About this task: Would it be possible to copy exactly the lines from the one containing "const section = new" to the end of the entries, including both and nothing else?

Available records:
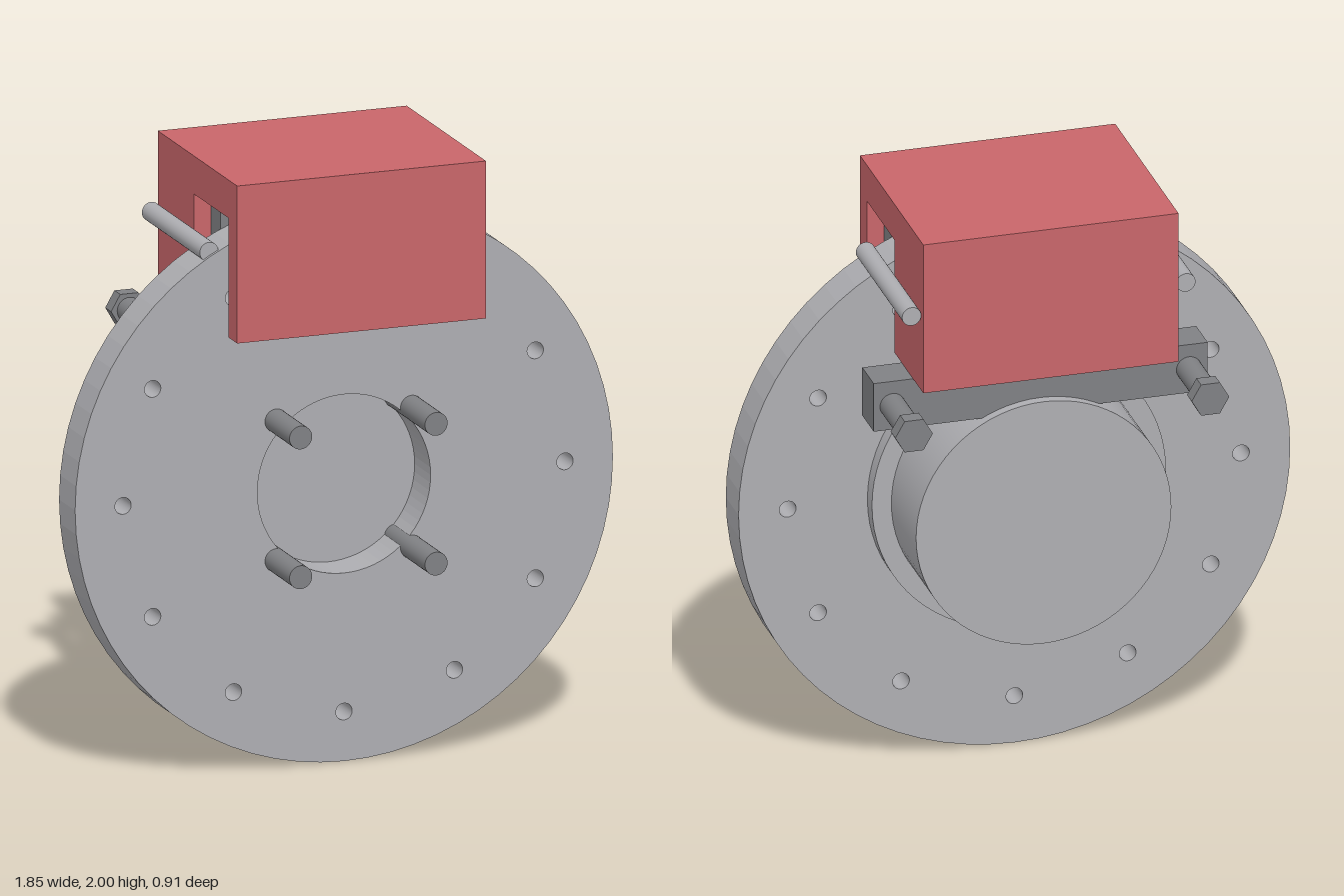
import * as THREE from 'three';

export function createModel() {
  const model = new THREE.Group();
  model.name = 'discBrake';

  const mat = (name, color) => {
    const m = new THREE.MeshStandardMaterial({ color });
    m.name = name;
    return m;
  };
  const steel = mat('steel', 0xaeaeb2);
  const darkSteel = mat('darkSteel', 0x808184);
  const red = mat('caliperRed', 0xc8666a);

  const add = (name, geometry, material, x = 0, y = 0, z = 0) => {
    const mesh = new THREE.Mesh(geometry, material);
    mesh.name = name;
    mesh.position.set(x, y, z);
    model.add(mesh);
    return mesh;
  };
  // Cylinder along z between two depths
  const rod = (name, r, z0, z1, material, x, y, sides = 32) => {
    const g = new THREE.CylinderGeometry(r, r, z1 - z0, sides).rotateX(Math.PI / 2);
    return add(name, g, material, x, y, (z0 + z1) / 2);
  };
  // Box given by its y and z ranges, centred on x
  const block = (name, halfX, y0, y1, z0, z1, material) =>
    add(name, new THREE.BoxGeometry(halfX * 2, y1 - y0, z1 - z0), material, 0, (y0 + y1) / 2, (z0 + z1) / 2);

  const cy = 0.925; // axle height
  const discBack = 0.088, discFront = 0.233;

  // Disc with central bore and a ring of twelve drilled holes
  const disc = new THREE.Shape().absarc(0, 0, 0.925, 0, Math.PI * 2, false);
  const drill = (x, y, r) => disc.holes.push(new THREE.Path().absarc(x, y, r, 0, Math.PI * 2, true));
  drill(0, 0, 0.298);
  for (let i = 0; i < 12; i++) {
    const a = (i * Math.PI) / 6;
    drill(0.76 * Math.cos(a), 0.76 * Math.sin(a), 0.028);
  }
  const discGeometry = new THREE.ExtrudeGeometry(disc, {
    depth: discFront - discBack, bevelEnabled: false, curveSegments: 36,
  });
  add('disc', discGeometry, steel, 0, cy, discBack);

  // Hub flange and drum behind the disc
  rod('hubFlange', 0.493, 0.036, discBack, steel, 0, cy, 72);
  rod('hubDrum', 0.428, -0.244, 0.036, steel, 0, cy, 72);

  // Four wheel studs
  for (const sx of [-1, 1]) {
    for (const sy of [-1, 1]) {
      rod('wheelStud', 0.039, 0.06, 0.455, darkSteel, sx * 0.233, cy + sy * 0.233);
    }
  }

  // Caliper: U-shaped section (drawn as -z, y) swept along x
  const section = new THREE.Shape([
    [-0.392, 1.475], [-0.313, 1.475], [-0.313, 1.873], [-0.002, 1.873],
    [-0.002, 1.475], [0.326, 1.475], [0.326, 2], [-0.392, 2],
  ].map(([a, b]) => new THREE.Vector2(a, b)));
  const caliper = new THREE.ExtrudeGeometry(section, { depth: 0.856, bevelEnabled: false });
  caliper.translate(0, 0, -0.428).rotateY(Math.PI / 2);
  add('caliper', caliper, red);

  // Brake pads either side of the disc
  block('outerPad', 0.37, 1.535, 1.84, discFront, 0.313, darkSteel);
  block('innerPad', 0.37, 1.535, 1.84, 0.002, discBack, darkSteel);

  // Mounting bracket under the caliper
  block('bracket', 0.56, 1.305, 1.475, -0.21, -0.08, darkSteel);

  // Guide pins and hex bolts on both sides
  for (const s of [-1, 1]) {
    rod('guidePin', 0.032, -0.302, 0.222, steel, s * 0.46, 1.74);
    rod('boltShank', 0.042, -0.405, -0.2, darkSteel, s * 0.497, 1.39);
    const head = new THREE.CylinderGeometry(0.063, 0.063, 0.053, 6).rotateY(Math.PI / 6).rotateX(Math.PI / 2);
    // Separate the sides so the hexagon stays sharp
    const sharpHead = head.toNonIndexed();
    sharpHead.computeVertexNormals();
    const bolt = add('boltHead', sharpHead, darkSteel, s * 0.497, 1.39, -0.428);
    bolt.updateMatrix();
  }

  return model;
}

Final answer:
  const section = new THREE.Shape([
    [-0.392, 1.475], [-0.313, 1.475], [-0.313, 1.873], [-0.002, 1.873],
    [-0.002, 1.475], [0.326, 1.475], [0.326, 2], [-0.392, 2],
  ].map(([a, b]) => new THREE.Vector2(a, b)));
  const caliper = new THREE.ExtrudeGeometry(section, { depth: 0.856, bevelEnabled: false });
  caliper.translate(0, 0, -0.428).rotateY(Math.PI / 2);
  add('caliper', caliper, red);

  // Brake pads either side of the disc
  block('outerPad', 0.37, 1.535, 1.84, discFront, 0.313, darkSteel);
  block('innerPad', 0.37, 1.535, 1.84, 0.002, discBack, darkSteel);

  // Mounting bracket under the caliper
  block('bracket', 0.56, 1.305, 1.475, -0.21, -0.08, darkSteel);

  // Guide pins and hex bolts on both sides
  for (const s of [-1, 1]) {
    rod('guidePin', 0.032, -0.302, 0.222, steel, s * 0.46, 1.74);
    rod('boltShank', 0.042, -0.405, -0.2, darkSteel, s * 0.497, 1.39);
    const head = new THREE.CylinderGeometry(0.063, 0.063, 0.053, 6).rotateY(Math.PI / 6).rotateX(Math.PI / 2);
    // Separate the sides so the hexagon stays sharp
    const sharpHead = head.toNonIndexed();
    sharpHead.computeVertexNormals();
    const bolt = add('boltHead', sharpHead, darkSteel, s * 0.497, 1.39, -0.428);
    bolt.updateMatrix();
  }

  return model;
}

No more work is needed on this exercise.